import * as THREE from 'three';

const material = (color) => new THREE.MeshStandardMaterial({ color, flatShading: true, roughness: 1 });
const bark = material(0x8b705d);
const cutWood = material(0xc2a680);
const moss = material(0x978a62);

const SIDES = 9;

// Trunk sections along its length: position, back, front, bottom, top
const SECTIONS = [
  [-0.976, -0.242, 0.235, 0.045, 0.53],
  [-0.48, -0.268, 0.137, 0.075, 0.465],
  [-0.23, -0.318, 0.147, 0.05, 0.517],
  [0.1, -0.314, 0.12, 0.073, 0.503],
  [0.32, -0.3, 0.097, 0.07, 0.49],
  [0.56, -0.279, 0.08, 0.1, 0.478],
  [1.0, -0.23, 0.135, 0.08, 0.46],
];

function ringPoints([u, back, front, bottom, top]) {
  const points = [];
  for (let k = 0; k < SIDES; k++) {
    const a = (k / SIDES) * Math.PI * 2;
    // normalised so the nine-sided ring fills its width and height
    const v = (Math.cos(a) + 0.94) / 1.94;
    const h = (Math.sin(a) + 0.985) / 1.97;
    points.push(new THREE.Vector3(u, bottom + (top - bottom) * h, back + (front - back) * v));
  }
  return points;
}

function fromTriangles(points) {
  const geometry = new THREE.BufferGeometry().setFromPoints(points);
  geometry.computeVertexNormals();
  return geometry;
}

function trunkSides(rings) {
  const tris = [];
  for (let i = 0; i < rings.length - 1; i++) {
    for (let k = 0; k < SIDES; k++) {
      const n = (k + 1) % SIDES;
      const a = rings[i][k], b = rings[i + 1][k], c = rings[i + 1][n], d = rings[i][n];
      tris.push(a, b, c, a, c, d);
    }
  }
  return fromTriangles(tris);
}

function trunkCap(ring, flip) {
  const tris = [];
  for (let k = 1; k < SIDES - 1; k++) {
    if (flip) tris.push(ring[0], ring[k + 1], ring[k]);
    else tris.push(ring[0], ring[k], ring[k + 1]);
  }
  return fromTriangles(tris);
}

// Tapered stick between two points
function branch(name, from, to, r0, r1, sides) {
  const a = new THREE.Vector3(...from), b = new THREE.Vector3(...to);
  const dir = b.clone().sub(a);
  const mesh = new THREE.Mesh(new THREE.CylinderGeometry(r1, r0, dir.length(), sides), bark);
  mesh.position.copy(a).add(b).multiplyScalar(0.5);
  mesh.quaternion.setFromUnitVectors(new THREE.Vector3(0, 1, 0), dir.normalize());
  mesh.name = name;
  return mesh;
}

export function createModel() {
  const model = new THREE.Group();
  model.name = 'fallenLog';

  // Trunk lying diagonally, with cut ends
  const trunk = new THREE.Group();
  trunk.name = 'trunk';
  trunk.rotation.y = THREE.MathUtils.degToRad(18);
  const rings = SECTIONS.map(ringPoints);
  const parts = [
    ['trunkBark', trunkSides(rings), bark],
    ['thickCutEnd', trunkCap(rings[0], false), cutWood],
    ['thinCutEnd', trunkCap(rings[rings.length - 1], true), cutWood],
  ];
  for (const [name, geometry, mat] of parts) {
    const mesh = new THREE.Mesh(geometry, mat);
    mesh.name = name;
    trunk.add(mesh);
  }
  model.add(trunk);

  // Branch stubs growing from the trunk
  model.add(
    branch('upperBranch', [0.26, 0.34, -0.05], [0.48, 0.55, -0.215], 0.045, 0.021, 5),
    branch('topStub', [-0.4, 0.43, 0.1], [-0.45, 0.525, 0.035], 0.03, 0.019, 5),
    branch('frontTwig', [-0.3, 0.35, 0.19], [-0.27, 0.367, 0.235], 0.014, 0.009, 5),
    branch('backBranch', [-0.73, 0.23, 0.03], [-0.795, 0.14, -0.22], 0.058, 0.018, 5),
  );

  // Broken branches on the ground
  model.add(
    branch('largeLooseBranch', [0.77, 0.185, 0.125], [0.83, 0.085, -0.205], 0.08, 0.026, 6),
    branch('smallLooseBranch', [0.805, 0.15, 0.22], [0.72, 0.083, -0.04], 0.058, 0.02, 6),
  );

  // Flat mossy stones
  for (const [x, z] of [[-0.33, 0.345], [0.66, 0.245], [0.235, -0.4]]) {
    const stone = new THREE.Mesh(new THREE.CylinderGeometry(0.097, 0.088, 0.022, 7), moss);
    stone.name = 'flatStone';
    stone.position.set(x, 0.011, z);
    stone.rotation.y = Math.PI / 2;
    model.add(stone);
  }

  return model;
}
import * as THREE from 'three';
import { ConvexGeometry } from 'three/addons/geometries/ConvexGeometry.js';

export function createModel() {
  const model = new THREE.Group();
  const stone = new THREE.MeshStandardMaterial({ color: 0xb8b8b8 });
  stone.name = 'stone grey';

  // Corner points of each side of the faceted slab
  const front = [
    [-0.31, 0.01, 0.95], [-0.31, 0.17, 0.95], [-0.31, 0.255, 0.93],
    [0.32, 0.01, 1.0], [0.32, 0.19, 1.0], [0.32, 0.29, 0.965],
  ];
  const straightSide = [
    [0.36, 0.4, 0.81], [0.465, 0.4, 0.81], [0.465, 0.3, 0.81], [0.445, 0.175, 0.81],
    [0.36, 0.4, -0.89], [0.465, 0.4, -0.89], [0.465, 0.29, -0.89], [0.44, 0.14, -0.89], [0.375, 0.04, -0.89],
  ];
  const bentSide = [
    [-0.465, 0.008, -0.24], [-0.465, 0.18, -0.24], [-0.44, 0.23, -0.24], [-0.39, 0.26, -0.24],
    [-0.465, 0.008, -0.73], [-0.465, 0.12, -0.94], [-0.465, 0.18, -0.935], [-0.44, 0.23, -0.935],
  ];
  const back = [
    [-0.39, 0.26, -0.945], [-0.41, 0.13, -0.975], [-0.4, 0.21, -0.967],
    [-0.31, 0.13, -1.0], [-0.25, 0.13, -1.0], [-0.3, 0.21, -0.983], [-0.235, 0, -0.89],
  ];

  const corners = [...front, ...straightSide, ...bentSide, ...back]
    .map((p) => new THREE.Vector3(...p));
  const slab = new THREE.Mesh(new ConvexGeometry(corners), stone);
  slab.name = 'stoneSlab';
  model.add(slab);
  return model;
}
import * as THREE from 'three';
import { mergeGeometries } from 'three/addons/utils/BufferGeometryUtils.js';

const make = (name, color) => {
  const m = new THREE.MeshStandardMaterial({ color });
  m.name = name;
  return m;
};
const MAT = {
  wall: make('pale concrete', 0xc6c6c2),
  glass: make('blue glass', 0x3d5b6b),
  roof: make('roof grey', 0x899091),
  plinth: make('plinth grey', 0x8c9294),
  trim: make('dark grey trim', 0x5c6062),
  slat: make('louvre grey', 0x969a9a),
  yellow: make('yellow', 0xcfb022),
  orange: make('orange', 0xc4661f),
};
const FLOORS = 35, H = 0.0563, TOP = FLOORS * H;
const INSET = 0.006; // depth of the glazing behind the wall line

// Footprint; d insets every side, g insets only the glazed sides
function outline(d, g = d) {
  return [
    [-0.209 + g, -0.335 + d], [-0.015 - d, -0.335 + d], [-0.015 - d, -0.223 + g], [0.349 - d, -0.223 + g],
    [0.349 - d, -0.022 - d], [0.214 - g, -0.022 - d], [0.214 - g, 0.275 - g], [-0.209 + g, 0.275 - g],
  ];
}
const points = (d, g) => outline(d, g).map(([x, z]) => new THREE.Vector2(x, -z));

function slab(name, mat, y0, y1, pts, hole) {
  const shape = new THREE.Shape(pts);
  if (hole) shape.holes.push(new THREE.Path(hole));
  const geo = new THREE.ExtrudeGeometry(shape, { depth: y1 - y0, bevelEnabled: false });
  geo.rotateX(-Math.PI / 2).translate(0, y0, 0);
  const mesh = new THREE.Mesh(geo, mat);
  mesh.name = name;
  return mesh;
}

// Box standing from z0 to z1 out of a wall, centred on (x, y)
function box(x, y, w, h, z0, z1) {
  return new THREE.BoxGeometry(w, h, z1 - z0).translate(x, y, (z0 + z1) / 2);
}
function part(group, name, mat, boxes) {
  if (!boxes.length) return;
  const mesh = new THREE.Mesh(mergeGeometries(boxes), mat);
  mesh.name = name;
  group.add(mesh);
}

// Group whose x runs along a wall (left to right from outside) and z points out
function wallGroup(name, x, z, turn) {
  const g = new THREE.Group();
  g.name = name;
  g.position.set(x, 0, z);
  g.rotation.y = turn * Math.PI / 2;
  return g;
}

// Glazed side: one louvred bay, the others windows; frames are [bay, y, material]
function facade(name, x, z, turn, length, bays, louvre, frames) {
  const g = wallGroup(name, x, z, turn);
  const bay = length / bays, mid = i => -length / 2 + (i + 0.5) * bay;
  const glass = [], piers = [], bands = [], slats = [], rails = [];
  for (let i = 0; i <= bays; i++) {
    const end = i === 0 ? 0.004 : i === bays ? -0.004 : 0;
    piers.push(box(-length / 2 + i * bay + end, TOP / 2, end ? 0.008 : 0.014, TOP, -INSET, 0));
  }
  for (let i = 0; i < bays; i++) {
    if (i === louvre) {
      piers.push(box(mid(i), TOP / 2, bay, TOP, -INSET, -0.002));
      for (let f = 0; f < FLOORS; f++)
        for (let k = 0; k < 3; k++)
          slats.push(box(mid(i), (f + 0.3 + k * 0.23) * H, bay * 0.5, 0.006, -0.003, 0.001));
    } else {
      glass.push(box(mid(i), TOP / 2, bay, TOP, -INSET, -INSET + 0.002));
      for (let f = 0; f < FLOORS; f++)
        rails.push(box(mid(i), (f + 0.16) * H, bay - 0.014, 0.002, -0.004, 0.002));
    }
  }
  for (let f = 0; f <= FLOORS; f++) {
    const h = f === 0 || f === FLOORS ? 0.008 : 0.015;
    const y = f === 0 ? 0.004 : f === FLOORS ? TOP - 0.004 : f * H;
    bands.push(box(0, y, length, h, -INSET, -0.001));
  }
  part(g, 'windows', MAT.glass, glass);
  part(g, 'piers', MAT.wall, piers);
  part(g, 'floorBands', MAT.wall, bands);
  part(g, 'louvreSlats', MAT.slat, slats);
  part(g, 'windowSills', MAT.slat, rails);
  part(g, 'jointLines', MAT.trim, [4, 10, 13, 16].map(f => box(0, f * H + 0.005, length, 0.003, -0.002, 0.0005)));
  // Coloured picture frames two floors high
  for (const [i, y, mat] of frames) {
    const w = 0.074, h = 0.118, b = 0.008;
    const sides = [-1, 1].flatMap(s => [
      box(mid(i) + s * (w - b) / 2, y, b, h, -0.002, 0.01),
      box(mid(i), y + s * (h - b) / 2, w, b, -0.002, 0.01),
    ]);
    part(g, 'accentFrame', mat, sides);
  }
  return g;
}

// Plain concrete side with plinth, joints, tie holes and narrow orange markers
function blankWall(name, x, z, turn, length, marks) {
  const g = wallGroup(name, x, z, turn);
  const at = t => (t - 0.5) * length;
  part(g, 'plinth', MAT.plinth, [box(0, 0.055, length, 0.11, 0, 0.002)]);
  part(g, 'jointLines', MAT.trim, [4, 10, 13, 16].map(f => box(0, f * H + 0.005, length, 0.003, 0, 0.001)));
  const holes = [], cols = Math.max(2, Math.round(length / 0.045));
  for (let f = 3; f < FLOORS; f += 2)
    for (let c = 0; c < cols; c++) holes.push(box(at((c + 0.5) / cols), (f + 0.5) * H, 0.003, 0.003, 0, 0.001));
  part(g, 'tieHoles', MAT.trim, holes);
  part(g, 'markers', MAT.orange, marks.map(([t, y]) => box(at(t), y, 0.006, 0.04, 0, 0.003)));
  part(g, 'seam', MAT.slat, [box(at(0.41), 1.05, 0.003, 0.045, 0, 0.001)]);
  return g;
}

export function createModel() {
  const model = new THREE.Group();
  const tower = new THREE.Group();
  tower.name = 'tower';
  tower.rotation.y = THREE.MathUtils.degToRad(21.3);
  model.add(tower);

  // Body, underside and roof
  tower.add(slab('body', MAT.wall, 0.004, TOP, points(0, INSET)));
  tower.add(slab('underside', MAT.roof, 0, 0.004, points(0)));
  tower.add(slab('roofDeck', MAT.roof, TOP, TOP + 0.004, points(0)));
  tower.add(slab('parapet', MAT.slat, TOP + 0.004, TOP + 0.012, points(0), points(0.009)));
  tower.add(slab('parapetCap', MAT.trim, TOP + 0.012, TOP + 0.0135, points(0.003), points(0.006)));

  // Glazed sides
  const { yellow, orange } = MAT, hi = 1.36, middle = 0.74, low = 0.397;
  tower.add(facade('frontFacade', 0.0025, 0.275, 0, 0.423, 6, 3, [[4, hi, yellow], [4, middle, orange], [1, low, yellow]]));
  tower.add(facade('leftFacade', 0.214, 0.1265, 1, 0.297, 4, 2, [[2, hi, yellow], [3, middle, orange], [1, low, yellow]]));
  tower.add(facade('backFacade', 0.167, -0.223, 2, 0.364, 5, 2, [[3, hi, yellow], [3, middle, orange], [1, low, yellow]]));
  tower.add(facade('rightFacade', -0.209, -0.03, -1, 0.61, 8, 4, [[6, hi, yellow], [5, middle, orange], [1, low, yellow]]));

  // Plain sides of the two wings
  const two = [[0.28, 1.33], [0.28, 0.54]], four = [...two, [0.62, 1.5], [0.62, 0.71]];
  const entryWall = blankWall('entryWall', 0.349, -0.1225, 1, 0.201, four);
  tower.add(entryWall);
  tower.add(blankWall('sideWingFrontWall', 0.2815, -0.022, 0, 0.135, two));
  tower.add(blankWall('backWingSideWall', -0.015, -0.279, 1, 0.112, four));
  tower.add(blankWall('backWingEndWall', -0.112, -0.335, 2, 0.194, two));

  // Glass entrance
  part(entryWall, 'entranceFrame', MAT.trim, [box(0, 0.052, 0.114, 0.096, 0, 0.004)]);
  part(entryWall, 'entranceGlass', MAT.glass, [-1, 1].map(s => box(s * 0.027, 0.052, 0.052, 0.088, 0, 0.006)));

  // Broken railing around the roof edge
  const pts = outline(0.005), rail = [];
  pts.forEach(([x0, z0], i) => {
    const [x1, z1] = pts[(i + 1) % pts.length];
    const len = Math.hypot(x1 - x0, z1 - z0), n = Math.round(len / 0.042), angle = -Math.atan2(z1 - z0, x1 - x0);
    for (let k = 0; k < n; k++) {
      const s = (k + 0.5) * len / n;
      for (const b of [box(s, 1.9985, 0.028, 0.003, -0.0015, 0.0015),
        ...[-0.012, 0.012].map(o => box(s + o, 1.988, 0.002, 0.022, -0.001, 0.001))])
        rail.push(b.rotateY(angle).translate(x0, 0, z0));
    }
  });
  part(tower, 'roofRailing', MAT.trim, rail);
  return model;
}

### EXERCISE DETAILS
Lines from the first one above through the line containing "geometry.computeVertexNormals();" are to be retyped exactly, both included, and nothing more.

### RESPONSE
import * as THREE from 'three';

const material = (color) => new THREE.MeshStandardMaterial({ color, flatShading: true, roughness: 1 });
const bark = material(0x8b705d);
const cutWood = material(0xc2a680);
const moss = material(0x978a62);

const SIDES = 9;

// Trunk sections along its length: position, back, front, bottom, top
const SECTIONS = [
  [-0.976, -0.242, 0.235, 0.045, 0.53],
  [-0.48, -0.268, 0.137, 0.075, 0.465],
  [-0.23, -0.318, 0.147, 0.05, 0.517],
  [0.1, -0.314, 0.12, 0.073, 0.503],
  [0.32, -0.3, 0.097, 0.07, 0.49],
  [0.56, -0.279, 0.08, 0.1, 0.478],
  [1.0, -0.23, 0.135, 0.08, 0.46],
];

function ringPoints([u, back, front, bottom, top]) {
  const points = [];
  for (let k = 0; k < SIDES; k++) {
    const a = (k / SIDES) * Math.PI * 2;
    // normalised so the nine-sided ring fills its width and height
    const v = (Math.cos(a) + 0.94) / 1.94;
    const h = (Math.sin(a) + 0.985) / 1.97;
    points.push(new THREE.Vector3(u, bottom + (top - bottom) * h, back + (front - back) * v));
  }
  return points;
}

function fromTriangles(points) {
  const geometry = new THREE.BufferGeometry().setFromPoints(points);
  geometry.computeVertexNormals();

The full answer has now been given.